(Collection entries)
○ ○ ○ ○ ○ ○ ○

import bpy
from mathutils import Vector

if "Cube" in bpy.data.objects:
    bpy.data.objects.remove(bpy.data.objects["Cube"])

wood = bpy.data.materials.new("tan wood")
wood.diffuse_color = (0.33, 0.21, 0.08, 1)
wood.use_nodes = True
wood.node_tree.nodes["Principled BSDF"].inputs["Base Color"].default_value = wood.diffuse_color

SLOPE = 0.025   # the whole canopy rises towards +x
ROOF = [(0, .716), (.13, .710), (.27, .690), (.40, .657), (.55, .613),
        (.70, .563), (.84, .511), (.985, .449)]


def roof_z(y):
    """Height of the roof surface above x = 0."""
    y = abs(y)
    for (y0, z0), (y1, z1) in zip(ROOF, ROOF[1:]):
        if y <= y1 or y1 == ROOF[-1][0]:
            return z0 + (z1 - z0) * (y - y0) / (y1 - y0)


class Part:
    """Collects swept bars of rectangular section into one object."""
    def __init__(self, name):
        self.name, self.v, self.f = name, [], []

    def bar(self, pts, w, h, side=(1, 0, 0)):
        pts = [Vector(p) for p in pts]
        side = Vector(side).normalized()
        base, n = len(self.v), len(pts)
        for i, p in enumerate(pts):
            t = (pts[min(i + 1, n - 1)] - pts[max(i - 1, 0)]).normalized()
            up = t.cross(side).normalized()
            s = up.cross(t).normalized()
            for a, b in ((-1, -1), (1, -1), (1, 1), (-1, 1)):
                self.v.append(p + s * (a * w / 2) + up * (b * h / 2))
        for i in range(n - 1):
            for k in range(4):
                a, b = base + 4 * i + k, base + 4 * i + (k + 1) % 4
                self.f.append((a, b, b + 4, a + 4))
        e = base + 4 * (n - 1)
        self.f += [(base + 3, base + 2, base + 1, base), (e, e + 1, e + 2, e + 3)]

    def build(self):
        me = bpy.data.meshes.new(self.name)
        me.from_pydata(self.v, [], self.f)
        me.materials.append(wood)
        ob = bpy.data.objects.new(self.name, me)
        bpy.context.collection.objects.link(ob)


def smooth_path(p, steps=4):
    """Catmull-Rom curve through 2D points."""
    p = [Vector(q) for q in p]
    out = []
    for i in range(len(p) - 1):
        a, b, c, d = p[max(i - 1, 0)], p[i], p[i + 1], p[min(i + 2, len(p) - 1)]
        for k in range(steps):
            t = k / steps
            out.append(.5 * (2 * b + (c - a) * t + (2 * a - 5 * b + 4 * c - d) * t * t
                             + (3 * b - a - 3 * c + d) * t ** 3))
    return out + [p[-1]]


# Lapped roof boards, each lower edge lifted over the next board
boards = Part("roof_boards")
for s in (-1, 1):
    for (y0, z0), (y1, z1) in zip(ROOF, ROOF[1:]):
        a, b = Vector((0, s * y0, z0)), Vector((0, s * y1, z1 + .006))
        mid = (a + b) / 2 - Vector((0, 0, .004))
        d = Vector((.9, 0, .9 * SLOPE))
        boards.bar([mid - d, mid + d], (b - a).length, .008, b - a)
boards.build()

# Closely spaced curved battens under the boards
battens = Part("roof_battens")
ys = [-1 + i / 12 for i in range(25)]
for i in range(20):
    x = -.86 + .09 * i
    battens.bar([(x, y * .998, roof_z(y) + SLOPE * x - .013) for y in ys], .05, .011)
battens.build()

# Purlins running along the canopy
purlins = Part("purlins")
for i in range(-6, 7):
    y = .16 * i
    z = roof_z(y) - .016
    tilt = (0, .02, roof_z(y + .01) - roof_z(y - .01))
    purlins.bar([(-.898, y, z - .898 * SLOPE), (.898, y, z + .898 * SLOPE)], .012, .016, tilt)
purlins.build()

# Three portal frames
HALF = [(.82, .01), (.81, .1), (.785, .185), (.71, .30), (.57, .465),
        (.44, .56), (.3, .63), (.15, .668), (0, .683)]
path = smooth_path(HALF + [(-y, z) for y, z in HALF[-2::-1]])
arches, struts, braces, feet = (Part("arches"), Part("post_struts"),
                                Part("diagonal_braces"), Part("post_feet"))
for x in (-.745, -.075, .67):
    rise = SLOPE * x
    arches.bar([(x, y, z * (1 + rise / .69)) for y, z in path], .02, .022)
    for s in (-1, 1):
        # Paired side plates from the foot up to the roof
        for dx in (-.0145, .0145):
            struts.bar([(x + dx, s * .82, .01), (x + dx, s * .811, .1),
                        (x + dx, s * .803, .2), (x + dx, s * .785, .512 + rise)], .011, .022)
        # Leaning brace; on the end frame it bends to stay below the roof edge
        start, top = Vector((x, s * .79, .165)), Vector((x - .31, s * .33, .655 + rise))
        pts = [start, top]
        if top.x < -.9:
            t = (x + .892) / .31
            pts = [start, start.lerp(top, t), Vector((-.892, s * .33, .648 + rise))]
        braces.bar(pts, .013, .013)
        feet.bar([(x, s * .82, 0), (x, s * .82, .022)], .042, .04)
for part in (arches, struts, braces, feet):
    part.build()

○ ○ ○ ○ ○ ○ ○

## Work order
Within the entries, find all lines holding "SLOPE" and copy each one.

## Exercise response
SLOPE = 0.025   # the whole canopy rises towards +x
        d = Vector((.9, 0, .9 * SLOPE))
    battens.bar([(x, y * .998, roof_z(y) + SLOPE * x - .013) for y in ys], .05, .011)
    purlins.bar([(-.898, y, z - .898 * SLOPE), (.898, y, z + .898 * SLOPE)], .012, .016, tilt)
    rise = SLOPE * x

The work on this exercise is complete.